Or was it? Some versions of the ghost story state that her headless body is still buried at the site of the old Silver Lake Cemetery, now submerged in Silver Lake. People have reported seeing her ghost walking near Silver Lake on foggy nights, according to “Ghosts on the Coast of Maine” by Carol Olivieri Schultz. But don’t let that scare you away from the Silver Lake Trails.
The park’s six intersecting trails, which combined equal about 2 miles in length, are Peninsula Trail (0.45 mile), Shore Trail (0.82 mile), Campsite Trail (0.62 mile), Cross Trail (0.03 mile), Landing Trail (0.05 mile) and Field Trail (0.38 Trail). A colorful map of the trail network is on display at the parking area.
While enjoying the trails, be careful of your footing. While the trails are wide and well-marked with various colors of paint, some sections are extremely rocky or covered with tangles of exposed roots. Also, the trails climb hills as they move away from the shores of Silver Lake.
Fishing and camping are permitted. A campsite is located at the start of the Campsite Trail (a loop). And while ghost hunting is encouraged, hunting for animals is not allowed. Swimming is also prohibited.
Just past the kiosk is a closed metal gate. Walk past the gate to enter the trail network on the Field Trail, which is wide and bordered by thick forest. Along the way, you will notice many signs that label the different trees and their uses in human society. More of these signs are located in the field by the parking area, where trees have been planted for educational purposes.
To quickly reach the shores of Silver Lake, continue on Field Trail and take the second left, the Landing Trail, which leads just a short distance to a picnic area and boat landing on the shore. If the bench is occupied and you’re looking for a place to picnic, follow the blue-blazed shore trail along the edge of the lake and you will come across two more benches.

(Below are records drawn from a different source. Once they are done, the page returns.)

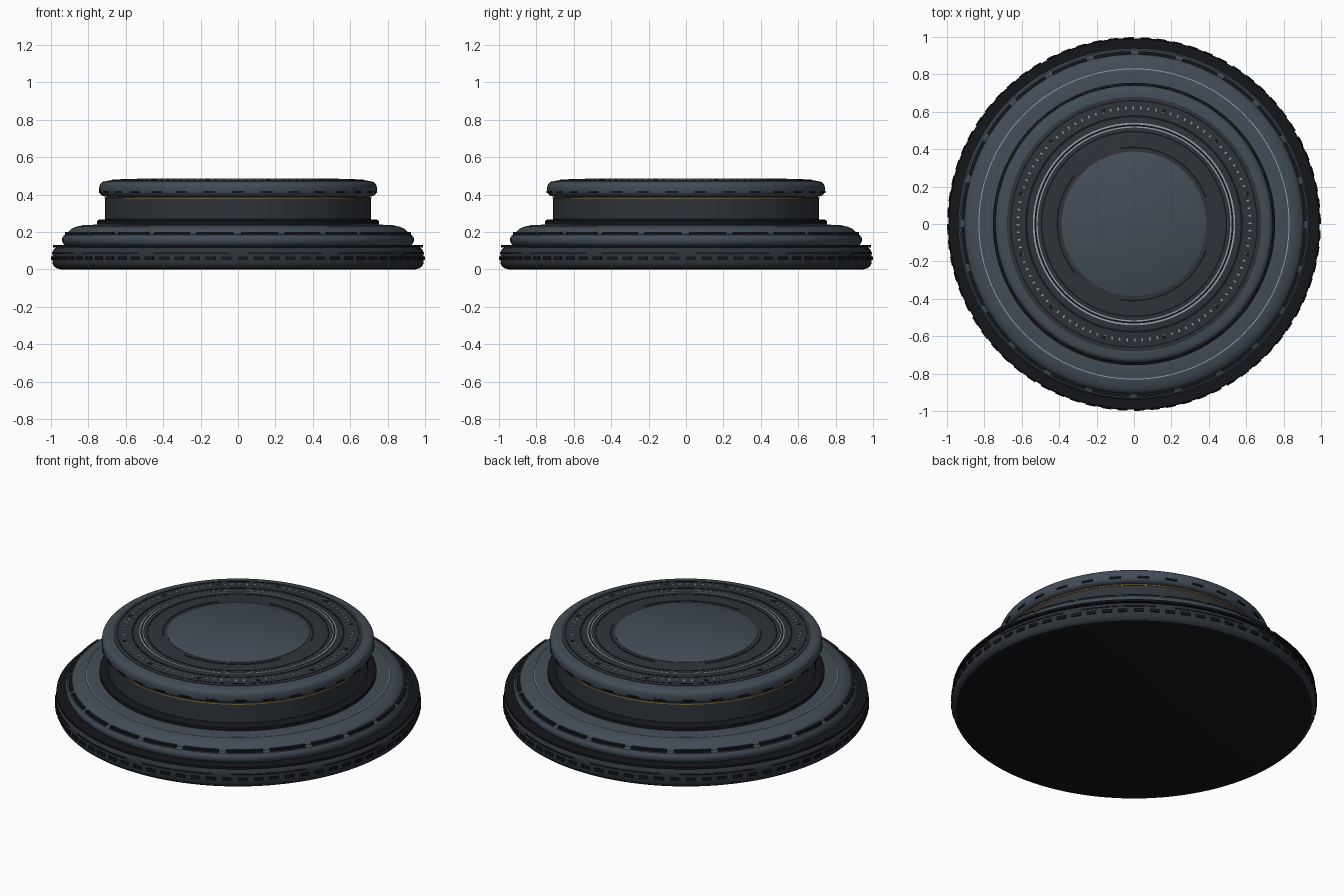
import bpy, bmesh
from math import sin, cos, radians, pi, tau

if "Cube" in bpy.data.objects:
    bpy.data.objects.remove(bpy.data.objects["Cube"])


def material(name, r, g, b):
    m = bpy.data.materials.new(name)
    m.diffuse_color = (r, g, b, 1)
    m.use_nodes = True
    m.node_tree.nodes["Principled BSDF"].inputs["Base Color"].default_value = m.diffuse_color
    return m


SLATE = material("slate", 0.055, 0.073, 0.095)
GRAPHITE = material("graphite", 0.028, 0.034, 0.042)
BLACK = material("black", 0.007, 0.008, 0.011)
SILVER = material("silver", 0.30, 0.34, 0.38)
GOLD = material("gold", 0.30, 0.17, 0.05)


def finish(name, bm, mat, smooth=True):
    bmesh.ops.recalc_face_normals(bm, faces=bm.faces)
    me = bpy.data.meshes.new(name)
    bm.to_mesh(me)
    bm.free()
    me.materials.append(mat)
    ob = bpy.data.objects.new(name, me)
    bpy.context.collection.objects.link(ob)
    if smooth:
        bpy.ops.object.select_all(action='DESELECT')
        ob.select_set(True)
        bpy.context.view_layer.objects.active = ob
        bpy.ops.object.shade_smooth_by_angle(angle=radians(35))
    return ob


def lathe(name, profile, mat, closed=False, n=128):
    """Revolve (radius, z) points; open profiles are capped with flat discs."""
    bm = bmesh.new()
    rings = [[bm.verts.new((r * cos(tau * i / n), r * sin(tau * i / n), z))
              for i in range(n)] for r, z in profile]
    pairs = list(zip(rings, rings[1:]))
    if closed:
        pairs.append((rings[-1], rings[0]))
    else:
        bm.faces.new(rings[0])
        bm.faces.new(rings[-1])
    for a, b in pairs:
        for i in range(n):
            j = (i + 1) % n
            bm.faces.new((a[i], a[j], b[j], b[i]))
    return finish(name, bm, mat)


def ring(name, r0, r1, z0, z1, mat):
    return lathe(name, [(r0, z0), (r1, z0), (r1, z1), (r0, z1)], mat, closed=True)


def arcs(name, r0, r1, z0, z1, count, span, mat, start=0.0, steps=4):
    """Evenly spaced curved blocks, each covering span degrees."""
    bm = bmesh.new()
    for k in range(count):
        a0 = radians(start) + tau * k / count
        secs = []
        for s in range(steps + 1):
            a = a0 + radians(span) * s / steps
            secs.append([bm.verts.new((r * cos(a), r * sin(a), z))
                         for r, z in ((r0, z0), (r1, z0), (r1, z1), (r0, z1))])
        for p, q in zip(secs, secs[1:]):
            for i in range(4):
                j = (i + 1) % 4
                bm.faces.new((p[i], p[j], q[j], q[i]))
        bm.faces.new(secs[0])
        bm.faces.new(secs[-1])
    return finish(name, bm, mat)


def rounded(r, z0, z1, b, steps=5):
    """Outer profile of a disc with rounded lower and upper edges."""
    low = [(r - b + b * sin(t), z0 + b - b * cos(t))
           for t in (pi / 2 * i / steps for i in range(steps + 1))]
    return low + [(x, z0 + z1 - z) for x, z in reversed(low)]


# Foot: black underside, rounded rim and the dark seam above it
lathe("foot_pad", [(0.95, 0.0), (0.97, 0.006), (0.97, 0.02)], BLACK)
lathe("foot_rim", rounded(0.992, 0.004, 0.12, 0.035), GRAPHITE)
ring("foot_seam", 0.90, 0.99, 0.118, 0.13, BLACK)
arcs("foot_grip_teeth", 0.97, 0.999, 0.05, 0.068, 72, 3.0, BLACK, steps=2)
arcs("foot_long_slots", 0.97, 0.995, 0.083, 0.09, 12, 24, BLACK, start=3, steps=8)

# Lower tier: stepped shoulder rising to a shallow deck
lathe("lower_tier", [(0.92, 0.125), (0.932, 0.135), (0.94, 0.15), (0.94, 0.168),
                     (0.93, 0.183), (0.91, 0.19), (0.905, 0.203), (0.89, 0.217),
                     (0.865, 0.228), (0.83, 0.235), (0.75, 0.24)], SLATE)
arcs("tier_slots", 0.895, 0.924, 0.18, 0.199, 24, 12.5, BLACK, start=1, steps=6)
ring("tier_silver_line", 0.827, 0.832, 0.23, 0.238, SILVER)

# Neck with dark collar
lathe("collar", [(0.755, 0.235), (0.755, 0.258), (0.745, 0.265), (0.71, 0.268)], BLACK)
lathe("neck", [(0.71, 0.26), (0.71, 0.385), (0.69, 0.395)], GRAPHITE)
ring("neck_gold_line", 0.69, 0.714, 0.378, 0.385, GOLD)

# Cap
lathe("cap", rounded(0.742, 0.39, 0.47, 0.03) + [(0.69, 0.475), (0.67, 0.475)], SLATE)
arcs("cap_slots", 0.72, 0.745, 0.408, 0.419, 30, 5, BLACK, start=3.5)

# Top deck: concentric rings
lathe("top_deck", [(0.68, 0.46), (0.68, 0.478), (0.67, 0.48)], GRAPHITE)
ring("deck_outer_groove", 0.655, 0.662, 0.47, 0.4815, BLACK)
arcs("deck_ticks", 0.613, 0.628, 0.475, 0.482, 96, 0.7, SILVER, steps=1)
arcs("deck_screws", 0.618, 0.636, 0.475, 0.483, 12, 1.7, BLACK, start=14.2, steps=1)
ring("deck_mid_groove", 0.57, 0.582, 0.475, 0.4815, BLACK)
ring("silver_ring_outer", 0.532, 0.541, 0.475, 0.485, SILVER)
ring("dark_ring", 0.522, 0.532, 0.475, 0.483, BLACK)
ring("silver_ring_inner", 0.515, 0.522, 0.475, 0.485, SILVER)
ring("inner_groove", 0.49, 0.498, 0.475, 0.4815, BLACK)
arcs("inner_arc_slots", 0.405, 0.414, 0.475, 0.482, 3, 80, BLACK, start=20, steps=24)

# Centre plate
lathe("centre_plate", [(0.387, 0.475), (0.387, 0.482), (0.382, 0.485)], SLATE)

For a printable trail map, visit www.bucksportmaine.gov/ and search “Silver Lake Trails.” If you have questions about the network, call the town office at 469-7368.

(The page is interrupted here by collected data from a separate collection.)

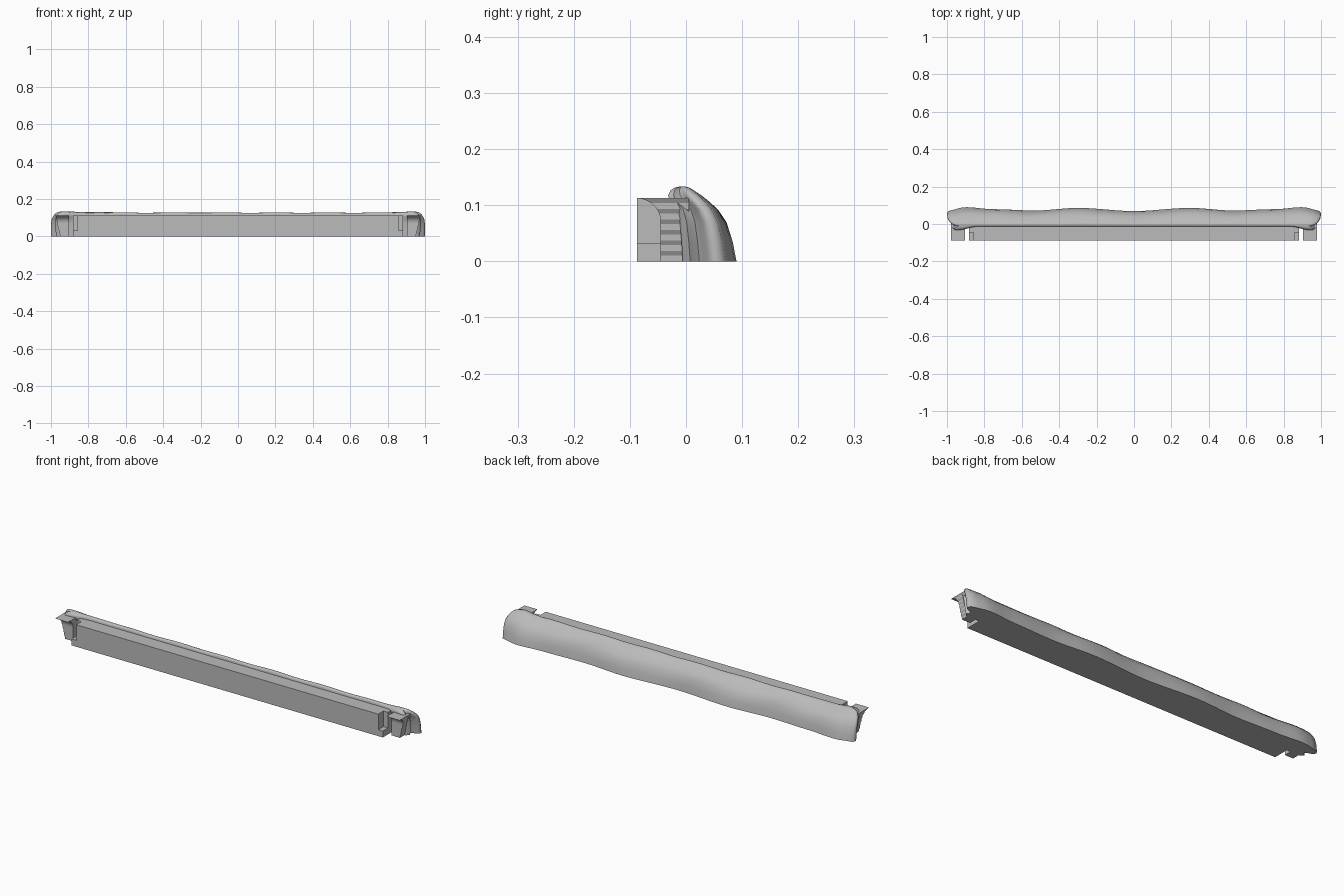
import bpy, bmesh, math

if "Cube" in bpy.data.objects:
    bpy.data.objects.remove(bpy.data.objects["Cube"])

GREY = (0.5, 0.5, 0.5, 1)
stone = bpy.data.materials.new("stone_grey")
stone.use_nodes = True
stone.diffuse_color = GREY
stone.node_tree.nodes["Principled BSDF"].inputs["Base Color"].default_value = GREY


def loft(name, stacks, smooth=False):
    """Skin each stack of equal-length closed rings and cap both ends."""
    bm = bmesh.new()
    for rings in stacks:
        rows = [[bm.verts.new(p) for p in ring] for ring in rings]
        n = len(rows[0])
        for low, high in zip(rows, rows[1:]):
            for i in range(n):
                j = (i + 1) % n
                bm.faces.new((low[i], low[j], high[j], high[i]))
        bm.faces.new(rows[0][::-1])
        bm.faces.new(rows[-1])
    bmesh.ops.recalc_face_normals(bm, faces=bm.faces)
    mesh = bpy.data.meshes.new(name)
    bm.to_mesh(mesh)
    bm.free()
    mesh.materials.append(stone)
    ob = bpy.data.objects.new(name, mesh)
    bpy.context.collection.objects.link(ob)
    if smooth:
        bpy.ops.object.select_all(action="DESELECT")
        ob.select_set(True)
        bpy.context.view_layer.objects.active = ob
        bpy.ops.object.shade_smooth_by_angle(angle=math.radians(50))
    return ob


def prism(outline, z0, z1):
    return [[(x, y, z) for x, y in outline] for z in (z0, z1)]


FRONT, STEP_Y, TOP = -0.087, -0.045, 0.113

# Long wall with a notch cut from each upper front corner
half = [(0.857, FRONT), (0.857, STEP_Y), (0.883, STEP_Y), (0.883, 0.0)]
outline = half + [(-x, y) for x, y in reversed(half)]
parts = [prism(outline, 0, TOP)]
for s in (1, -1):
    foot = [(s * 0.857, FRONT), (s * 0.883, FRONT),
            (s * 0.883, STEP_Y), (s * 0.857, STEP_Y)]
    parts.append(prism(foot, 0, 0.033))
loft("wall", parts)


# End posts: louvred outer side, coved front under a thin lip
def cove(z):
    h = min(max(z - 0.07, 0) / 0.042, 1)
    return FRONT + 0.042 * math.sqrt(1 - h * h)


def louvre(z):
    k, r = divmod(z / 0.0187, 1)
    return 0.951 + 0.0045 * (k + max(0, (r - 0.56) / 0.44))


levels = [0.0187 * (k + f) for k in range(6) for f in (0, 0.56)]
levels = sorted(levels + [0.08, 0.088, 0.097, 0.106, 0.109, 0.111, TOP])
for name, s in (("left_post", 1), ("right_post", -1)):
    rings = []
    for z in levels:
        xo, yf = louvre(min(z, 0.112)), cove(z)
        rings.append([(s * 0.904, yf, z), (s * xo, yf, z),
                      (s * xo, 0.005, z), (s * 0.904, 0.005, z)])
    loft(name, [rings])


# Undulating bank behind the wall, skinned upward from plan rings
def wave(x):
    """Depth of the bank foot along its length."""
    keys = [(0, 0.069), (0.3, 0.086), (0.53, 0.072), (0.75, 0.079),
            (0.9, 0.09), (1.01, 0.068)]
    a = abs(x)
    for (xa, ya), (xb, yb) in zip(keys, keys[1:]):
        if a <= xb:
            t = (a - xa) / (xb - xa)
            return ya + (yb - ya) * t * t * (3 - 2 * t)
    return keys[-1][1]


def flare(x):
    """Zero along the wall, one at the posts."""
    t = min(max((abs(x) - 0.84) / 0.09, 0), 1)
    return t * t * (3 - 2 * t)


# height, front at middle, front at ends, back fraction, half length
bank = [(0, -0.008, -0.006, 1, 1.0),
        (0.035, -0.010, -0.008, 0.93, 1.0),
        (0.07, -0.011, -0.011, 0.80, 0.999),
        (0.093, -0.012, -0.016, 0.61, 0.996),
        (0.106, -0.013, -0.028, 0.45, 0.99),
        (0.117, -0.013, -0.032, 0.30, 0.982),
        (0.126, -0.012, -0.028, 0.16, 0.972),
        (0.131, -0.010, -0.021, 0.07, 0.96),
        (0.133, -0.007, -0.013, 0.0, 0.95)]
# end outline from front to back: depth fraction, inset
end = [(0.08, 0.036), (0.18, 0.028), (0.28, 0.036), (0.4, 0.043),
       (0.5, 0.034), (0.6, 0.012), (0.7, 0.002), (0.85, 0.0)]
COLS = 60
rings = []
for z, fm, fe, back, length in bank:
    fade = 1 - 0.5 * z / 0.133

    def front_y(x):
        return fm + (fe - fm) * flare(x)

    def back_y(x):
        ripple = 0.0025 * math.sin(17 * x + 40 * z) * math.sin(math.pi * back)
        return wave(x) * back + ripple

    def height(x):
        dip = 0.006 + 0.0015 * math.sin(23 * x)
        return z - dip * (1 - flare(x)) * (z / 0.133) ** 3

    front_half, back_half = length - 0.043 * fade, length - 0.008 * fade
    steps = [2 * i / COLS - 1 for i in range(COLS + 1)]
    ring = [(t * front_half, front_y(t * front_half)) for t in steps]
    ya, yb = front_y(length), back_y(length)
    side = [(length - inset * fade, ya + (yb - ya) * f) for f, inset in end]
    ring += side
    ring += [(-t * back_half, back_y(-t * back_half)) for t in steps]
    ring += [(-x, y) for x, y in reversed(side)]
    rings.append([(x, y, height(x)) for x, y in ring])
loft("bank", [rings], smooth=True)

In 2011, Spooner self-published another book on Sarah Ware’s murder entitled, “Sarah Ware: Revisited,” which includes 75 photos, maps and new perspectives and theories on the unsolved case. The book can be purchased through Amazon and Barnes & Noble.
Personal note: On a mission to plan a Halloween-themed hike, I began with a good old Google search for haunted places in Maine. I ended up on hauntedplaces.org, a relatively simple website that lists 54 haunted locales in Maine. As I suspected, most of the places plagued by ghosts are houses, forts and monuments — not something I could plan a hike around — but then I came to Silver Lake in Bucksport. Knowing that many lakeshores are visited by public trials, I crossed my fingers and typed in “Silver Lake Bucksport Trails” and found that indeed, there was a trail network that traveled to the shores of the reputedly haunted lake. So that’s how I found this week’s “1-minute hike.”
Now, I’ve never seen a ghost or any other supernatural being, so I didn’t think much of visiting a haunted lake with just my dog Oreo to keep me company. Yet the combination of cold wind, grey skies and bare-limbed trees did make this hike a bit spooky. It didn’t help that Oreo seemed to be pulling on the leash and whining more than usual, or maybe it was just my imagination.
I ended up visiting the trail network twice — first on Oct. 25 to film and photograph the trails, then on Oct. 27 to find Sarah Ware’s grave and shoot detail photos and video of the trails and town. I suppose it’s sort of ironic that my second trip to Bucksport ended with a small disaster. I set my Canon Rebel T1i camera on the back bumper of Fred the Forester, then promptly forgot about it. While backing out of the parking lot, I ran it over. The lens is a lost cause, though somehow, the actual camera is still working. I think I’ll just blame it on Sarah Ware, or whoever it is that haunts Silver Lake.